[15] A Brini et al, Therapeutic effect of human adipose-derived stem cells and their secretome in experimental diabetic pain Scientific Reports 7: 9904

[16] C. Tate and C Case. Mesenchymal Stromal Cells to Treat Brain Injury. Advanced Topics in Neurological Disorders.

[17] Razavi, Shahnaz et al. “Neurotrophic Factors and Their Effects in the Treatment of Multiple Sclerosis.” Advanced Biomedical Research 4 (2015): 53. PMC. Web. 28 Sept. 2018.

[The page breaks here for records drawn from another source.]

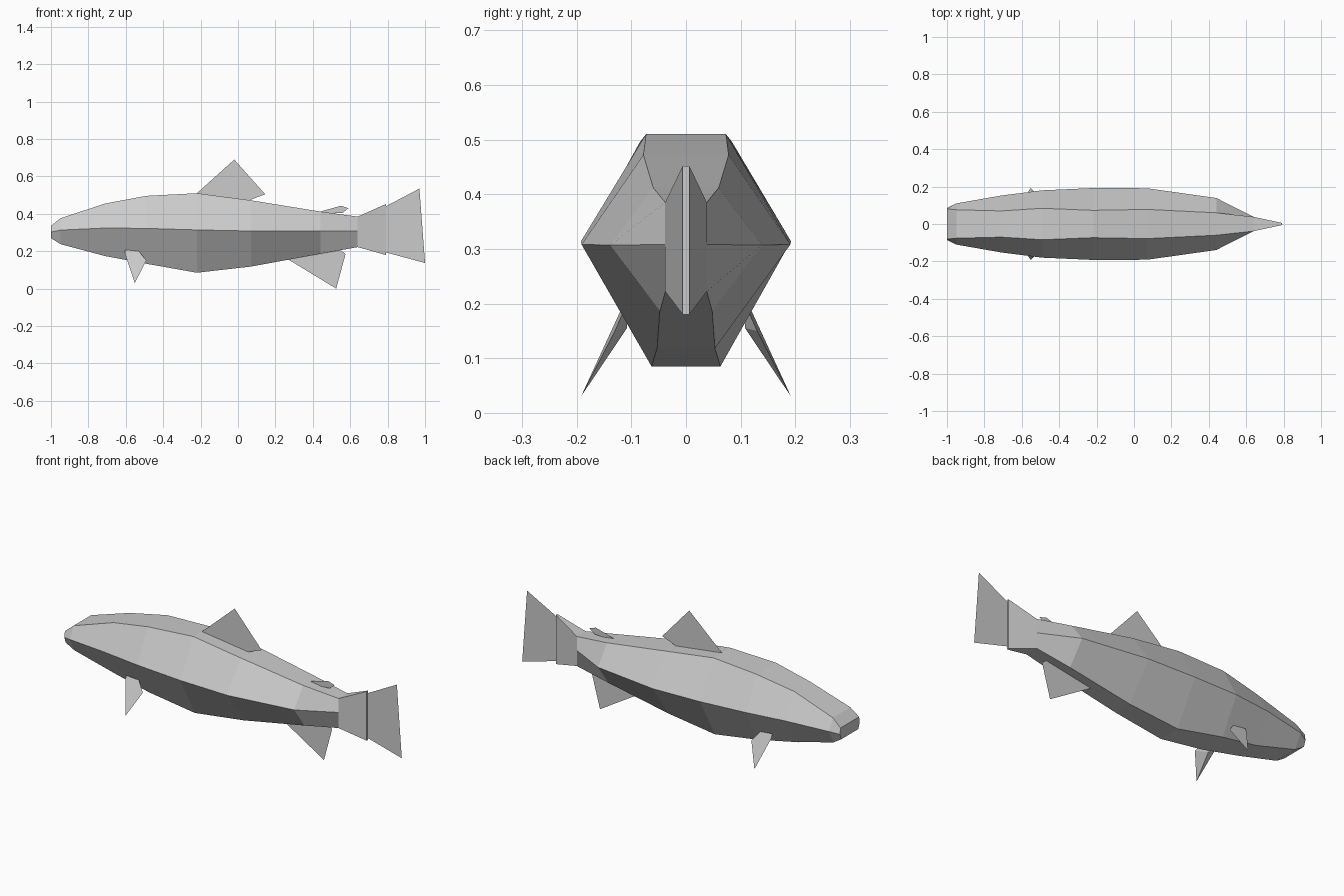
import bpy
import bmesh

if "Cube" in bpy.data.objects:
    bpy.data.objects.remove(bpy.data.objects["Cube"])

grey = bpy.data.materials.new("light_grey")
grey.diffuse_color = (0.6, 0.6, 0.6, 1)
grey.use_nodes = True
grey.node_tree.nodes["Principled BSDF"].inputs["Base Color"].default_value = grey.diffuse_color


def make_object(name, verts, faces):
    mesh = bpy.data.meshes.new(name)
    mesh.from_pydata(verts, [], faces)
    bm = bmesh.new()
    bm.from_mesh(mesh)
    bmesh.ops.recalc_face_normals(bm, faces=bm.faces)
    bm.to_mesh(mesh)
    bm.free()
    mesh.materials.append(grey)
    obj = bpy.data.objects.new(name, mesh)
    bpy.context.collection.objects.link(obj)
    return obj


def loft(name, stations):
    """Six-sided rings joined along x.
    Station: x, bottom z, middle z, top z, then half widths bottom, middle, top."""
    verts, faces = [], []
    for x, zb, zm, zt, wb, wm, wt in stations:
        verts += [(x, -wb, zb), (x, -wm, zm), (x, -wt, zt),
                  (x, wt, zt), (x, wm, zm), (x, wb, zb)]
    for s in range(len(stations) - 1):
        for i in range(6):
            a, b = s * 6 + i, s * 6 + (i + 1) % 6
            faces.append((a, b, b + 6, a + 6))
    n = len(verts)
    faces += [tuple(range(6)), tuple(range(n - 6, n))]
    return make_object(name, verts, faces)


def sheet_fin(name, outline):
    """Flat single-sheet fin on the centre plane from an x, z outline."""
    return make_object(name, [(x, 0, z) for x, z in outline],
                       [tuple(range(len(outline)))])


# Body, from blunt snout to tail root
root = (0.64, 0.222, 0.308, 0.385, 0.038, 0.038, 0.038)
loft("body", [
    (-1.00, 0.270, 0.302, 0.335, 0.075, 0.086, 0.081),
    (-0.95, 0.238, 0.313, 0.376, 0.070, 0.110, 0.076),
    (-0.71, 0.174, 0.324, 0.455, 0.065, 0.152, 0.070),
    (-0.49, 0.133, 0.322, 0.496, 0.078, 0.180, 0.084),
    (-0.22, 0.085, 0.314, 0.510, 0.063, 0.192, 0.073),
    (0.07, 0.118, 0.308, 0.472, 0.053, 0.191, 0.078),
    (0.44, 0.186, 0.307, 0.412, 0.048, 0.139, 0.060),
    root])

# Wedge narrowing from the body into the tail
loft("tail_root", [root, (0.79, 0.180, 0.308, 0.452, 0.006, 0.006, 0.006)])

# Centre-line fins
sheet_fin("tail_fin", [(0.785, 0.195), (0.79, 0.44), (0.97, 0.535), (1.0, 0.137)])
sheet_fin("dorsal_fin", [(-0.225, 0.505), (-0.02, 0.69), (0.145, 0.505), (0.06, 0.472)])
sheet_fin("rear_back_fin", [(0.44, 0.412), (0.55, 0.443), (0.59, 0.43), (0.56, 0.405), (0.50, 0.402)])
sheet_fin("anal_fin", [(0.27, 0.155), (0.525, 0.0), (0.575, 0.185), (0.55, 0.205)])

# Side fins: a thin shell tapering to a point, one on each side
outline = [(-0.605, 0.110, 0.208), (-0.53, 0.108, 0.200), (-0.49, 0.130, 0.150),
           (-0.552, 0.192, 0.030), (-0.604, 0.120, 0.185)]
for side, name in ((-1, "right_side_fin"), (1, "left_side_fin")):
    outer = [(x, side * y, z) for x, y, z in outline]
    inner = (-0.555, side * 0.108, 0.155)
    make_object(name, outer + [inner],
                [(0, 1, 2), (0, 2, 3), (0, 3, 4)] +
                [(i, (i + 1) % 5, 5) for i in range(5)])
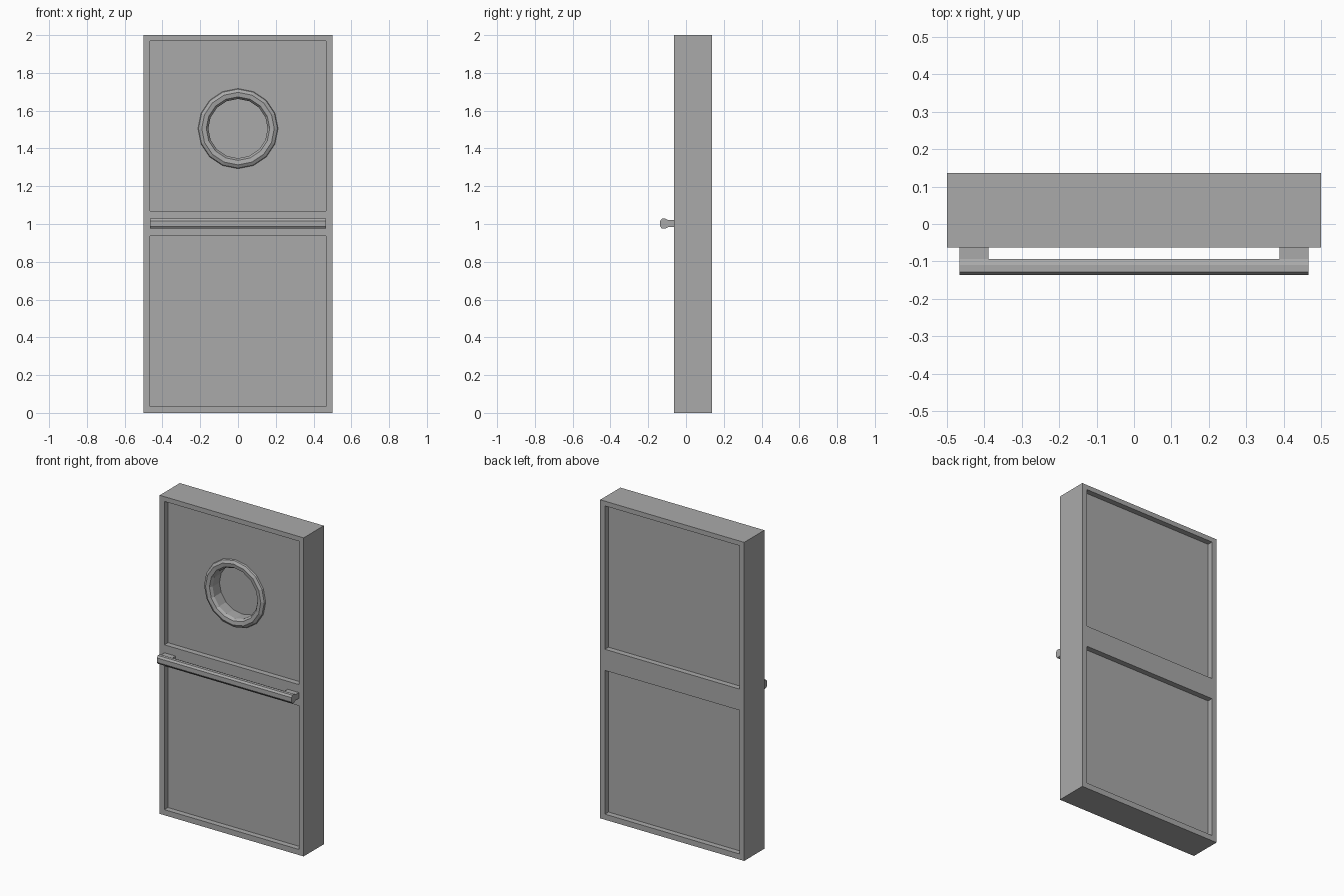
import bpy, bmesh, math
from mathutils import Matrix

if "Cube" in bpy.data.objects:
    bpy.data.objects.remove(bpy.data.objects["Cube"])

grey = bpy.data.materials.new("mid_grey")
grey.diffuse_color = (0.4, 0.4, 0.4, 1)
grey.use_nodes = True
grey.node_tree.nodes["Principled BSDF"].inputs["Base Color"].default_value = grey.diffuse_color

Y0, Y1, RECESS = -0.063, 0.137, 0.035
RING_Z, SIDES = 1.505, 16
HOLE_FLOOR = 0.04


def finish(name, bm):
    bmesh.ops.recalc_face_normals(bm, faces=bm.faces)
    me = bpy.data.meshes.new(name)
    bm.to_mesh(me)
    bm.free()
    ob = bpy.data.objects.new(name, me)
    bpy.context.collection.objects.link(ob)
    me.materials.append(grey)
    return ob


def box(bm, x0, x1, y0, y1, z0, z1):
    m = Matrix.Translation(((x0 + x1) / 2, (y0 + y1) / 2, (z0 + z1) / 2))
    m = m @ Matrix.Diagonal((x1 - x0, y1 - y0, z1 - z0, 1))
    bmesh.ops.create_cube(bm, size=1, matrix=m)


def lathe(bm, profile, close):
    # rings of (radius, y) around the porthole axis
    rings = [[bm.verts.new((r * math.sin(a), y, RING_Z + r * math.cos(a)))
              for a in (2 * math.pi * i / SIDES for i in range(SIDES))]
             for r, y in profile]
    for a, b in zip(rings, rings[1:]):
        for i in range(SIDES):
            j = (i + 1) % SIDES
            bm.faces.new((a[i], a[j], b[j], b[i]))
    if close:
        bm.faces.new(rings[0])
        bm.faces.new(rings[-1])


# door slab
bm = bmesh.new()
box(bm, -0.5, 0.5, Y0, Y1, 0, 2)
door = finish("door_slab", bm)

# cutters: panel recesses on both sides, then the round pocket
bm = bmesh.new()
for z0, z1 in ((0.035, 0.937), (1.07, 1.97)):
    box(bm, -0.467, 0.467, Y0 - 0.1, Y0 + RECESS, z0, z1)
    box(bm, -0.467, 0.467, Y1 - RECESS, Y1 + 0.1, z0, z1)
panels = finish("panel_cutter", bm)
bm = bmesh.new()
lathe(bm, [(0.157, -0.2), (0.157, HOLE_FLOOR)], True)
pocket = finish("pocket_cutter", bm)
for cutter in (panels, pocket):
    cutter.hide_render = True
    mod = door.modifiers.new("cut", "BOOLEAN")
    mod.object = cutter
    mod.operation = "DIFFERENCE"
    mod.solver = "EXACT"
    cutter.display_type = "WIRE"
    cutter.hide_set(True)

# bevelled rim around the porthole
base = Y0 + RECESS
bm = bmesh.new()
lathe(bm, [(0.212, base), (0.209, base - 0.01), (0.192, base - 0.02),
           (0.168, base - 0.016), (0.157, base)], False)
finish("porthole_rim", bm)

# push bar: octagonal profile along x
bm = bmesh.new()
prof = [(-0.137, -0.014), (-0.128, -0.026), (-0.11, -0.026), (-0.093, -0.018),
        (-0.093, 0.018), (-0.11, 0.026), (-0.128, 0.026), (-0.137, 0.014)]
ends = [[bm.verts.new((x, y, 1.002 + z)) for y, z in prof] for x in (-0.467, 0.467)]
for i in range(8):
    j = (i + 1) % 8
    bm.faces.new((ends[0][i], ends[0][j], ends[1][j], ends[1][i]))
for e in ends:
    bm.faces.new(e)
finish("push_bar", bm)

# brackets holding the bar
for name, x0 in (("left_bracket", -0.467), ("right_bracket", 0.389)):
    bm = bmesh.new()
    box(bm, x0, x0 + 0.078, -0.1, Y0 + 0.002, 0.984, 1.02)
    finish(name, bm)
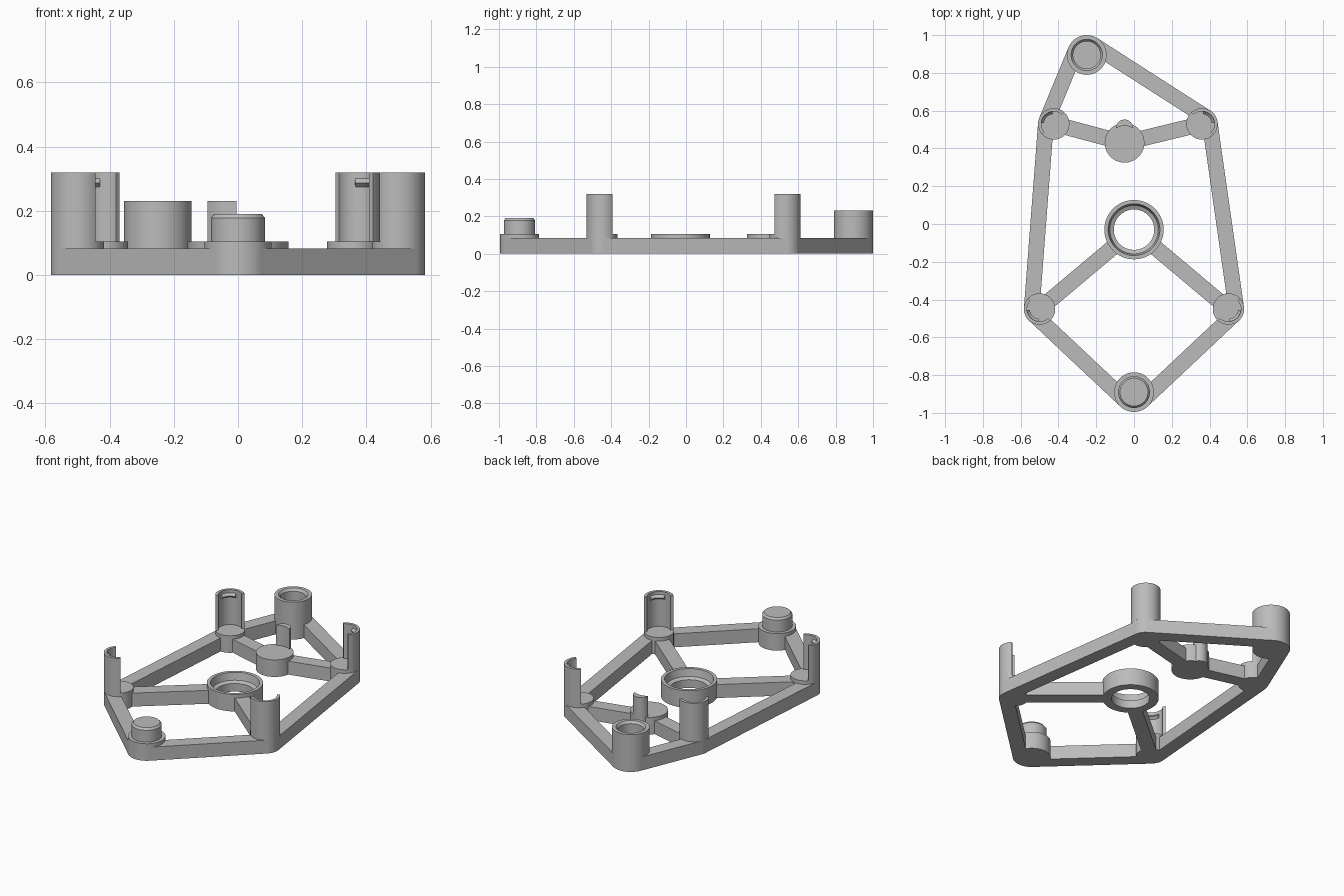
import bpy, bmesh, math
from mathutils import Vector

cube = bpy.data.objects.get("Cube")
if cube:
    bpy.data.objects.remove(cube, do_unlink=True)

grey = bpy.data.materials.new("plain grey")
grey.use_nodes = True
colour = (0.5, 0.5, 0.5, 1)
grey.diffuse_color = colour
grey.node_tree.nodes["Principled BSDF"].inputs["Base Color"].default_value = colour

BEAM_H, BEAM_W, DISC_H, POST_H = 0.083, 0.083, 0.105, 0.32
POST_R, BOSS_R = 0.083, 0.105


def finish(name, bm):
    bmesh.ops.remove_doubles(bm, verts=bm.verts, dist=1e-5)
    bmesh.ops.recalc_face_normals(bm, faces=bm.faces)
    mesh = bpy.data.meshes.new(name)
    bm.to_mesh(mesh)
    bm.free()
    mesh.materials.append(grey)
    obj = bpy.data.objects.new(name, mesh)
    bpy.context.collection.objects.link(obj)
    bpy.ops.object.select_all(action='DESELECT')
    obj.select_set(True)
    bpy.context.view_layer.objects.active = obj
    bpy.ops.object.shade_smooth_by_angle(angle=math.radians(30))
    return obj


def lathe(name, centre, profile, closed=False, start=0, sweep=360, steps=64):
    """Turn an (r, z) profile round a vertical axis, capping partial sweeps."""
    bm = bmesh.new()
    pts = profile + profile[:1] if closed else profile
    full = sweep == 360
    rings = []
    for i in range(steps + 1):
        a = math.radians(start + sweep * i / steps)
        rings.append([bm.verts.new((centre[0] + r * math.cos(a),
                                    centre[1] + r * math.sin(a), z)) for r, z in pts])
    for a, b in zip(rings, rings[1:]):
        for j in range(len(pts) - 1):
            bm.faces.new((a[j], b[j], b[j + 1], a[j + 1]))
    if not full:
        for ring in (rings[0], rings[-1]):
            bm.faces.new(ring[:-1] if closed else ring)
    bmesh.ops.dissolve_degenerate(bm, dist=1e-6, edges=bm.edges)
    return finish(name, bm)


def prism(name, corners, z0, z1):
    bm = bmesh.new()
    face = bm.faces.new([bm.verts.new((p[0], p[1], z0)) for p in corners])
    top = bmesh.ops.extrude_face_region(bm, geom=[face])["geom"]
    verts = [g for g in top if isinstance(g, bmesh.types.BMVert)]
    bmesh.ops.translate(bm, verts=verts, vec=(0, 0, z1 - z0))
    return finish(name, bm)


def rim_beam(name, a, ra, b, rb):
    """Beam whose outer side is tangent to both end discs (counter-clockwise)."""
    a, b = Vector(a), Vector(b)
    d = b - a
    ang = math.atan2(d.y, d.x) - math.acos((ra - rb) / d.length)
    n = Vector((math.cos(ang), math.sin(ang)))
    p, q = a + n * ra, b + n * rb
    prism(name, [p, q, q - n * BEAM_W, p - n * BEAM_W], 0, BEAM_H)


def spoke(name, a, b, gap=0):
    a, b = Vector(a), Vector(b)
    d = (b - a).normalized()
    n = Vector((-d.y, d.x)) * BEAM_W / 2
    a = a + d * gap
    prism(name, [a + n, b + n, b - n, a - n], 0, BEAM_H)


front = (0, -0.89)
front_left, front_right = (0.5, -0.45), (-0.5, -0.45)
back_left, back_right = (0.36, 0.53), (-0.425, 0.53)
back = (-0.25, 0.895)
ring_at, pad_at = (0, -0.03), (-0.05, 0.43)

# Outer frame, counter-clockwise
loop = [("front", front, BOSS_R), ("front_left", front_left, POST_R),
        ("back_left", back_left, POST_R), ("back", back, BOSS_R),
        ("back_right", back_right, POST_R), ("front_right", front_right, POST_R)]
for (n1, p1, r1), (n2, p2, r2) in zip(loop, loop[1:] + loop[:1]):
    rim_beam(f"rim_{n1}_to_{n2}", p1, r1, p2, r2)

# Inner spokes
for side, post in (("left", front_left), ("right", front_right)):
    spoke("ring_spoke_" + side, ring_at, post, gap=0.145)
for side, post in (("left", back_left), ("right", back_right)):
    spoke("pad_spoke_" + side, pad_at, post)

# Corner discs, half-round clip walls and their snap lips
for name, c, aim in (("front_left", front_left, -45), ("front_right", front_right, 225),
                     ("back_left", back_left, 45), ("back_right", back_right, 135)):
    lathe(name + "_disc", c, [(0, 0), (POST_R, 0), (POST_R, DISC_H), (0, DISC_H)])
    lathe(name + "_clip_wall", c,
          [(POST_R, 0.09), (POST_R, POST_H), (0.066, POST_H), (0.066, 0.09)],
          closed=True, start=aim - 88, sweep=176, steps=32)
    lathe(name + "_snap_lip", c, [(0.07, 0.27), (0.07, 0.305), (0.052, 0.287)],
          closed=True, start=aim - 40, sweep=80, steps=16)

# Front boss with bevelled knob
lathe("front_boss", front, [(0, 0), (BOSS_R, 0), (BOSS_R, DISC_H), (0, DISC_H)])
lathe("front_knob", front, [(0, 0.1), (0.084, 0.1), (0.084, 0.178), (0.074, 0.19), (0, 0.19)])

# Back socket
lathe("back_socket", back, [(0, 0), (BOSS_R, 0), (BOSS_R, 0.23), (0.083, 0.23),
                            (0.072, 0.215), (0.072, 0.11), (0, 0.11)])

# Centre ring with stepped bore
lathe("centre_ring", ring_at, [(0.107, 0), (0.157, 0), (0.157, DISC_H), (0.137, DISC_H),
                               (0.128, 0.06), (0.107, 0.05)], closed=True)

# Back pad and its upright tab
lathe("pad", pad_at, [(0, 0), (BOSS_R, 0), (BOSS_R, DISC_H), (0, DISC_H)])
arc = [math.pi * i / 20 for i in range(21)]
tab = [(pad_at[0] + 0.045 * math.cos(a), 0.508 + 0.045 * math.sin(a)) for a in arc]
tab += [(pad_at[0] - 0.022, 0.517), (pad_at[0], 0.52), (pad_at[0] + 0.022, 0.517)]
prism("pad_tab", tab, 0, 0.23)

[18] J. K. Huang et al Myelin Regeneration in Multiple Sclerosis: Targeting. Endogenous Stem Cells., The American Society for Experimental NeuroTherapeutics, Inc. 2011

[19] T Lopatina et al. (2011) Adipose-Derived Stem Cells Stimulate Regeneration of Peripheral Nerves: BDNF Secreted by These Cells Promotes Nerve Healing and Axon Growth De Novo. PLoS ONE 6(3): e178991

[20] S.  Seigo et al, Uncultured adipose-derived regenerative cells promote peripheral nerve regeneration, Journal of Orthopaedic Science, Volume 18, Issue 1,2013, Pages 145-151

[21]  C.V. Borlongan et al Permeating the Blood Brain Barrier and Abrogating the Inflammation in Stroke: Implications for Stroke Therapy Curr Pharm Des. 2012; 18(25): 3670–3676

[22] Sakthiswary R, Raymond AA. Stem cell therapy in neurodegenerative diseases: From principles to practice. Neural Regen Res. 2012;7(23):1822–1831. doi:10.3969/j.issn.1673-5374.2012.23.009

[23] Lunn JS, Sakowski SA, Hur J, Feldman EL. Stem cell technology for neurodegenerative diseases. Ann Neurol. 2011;70(3):353–361. doi:10.1002/ana.22487

AMBROSE Cell Therapy

Your Right to Try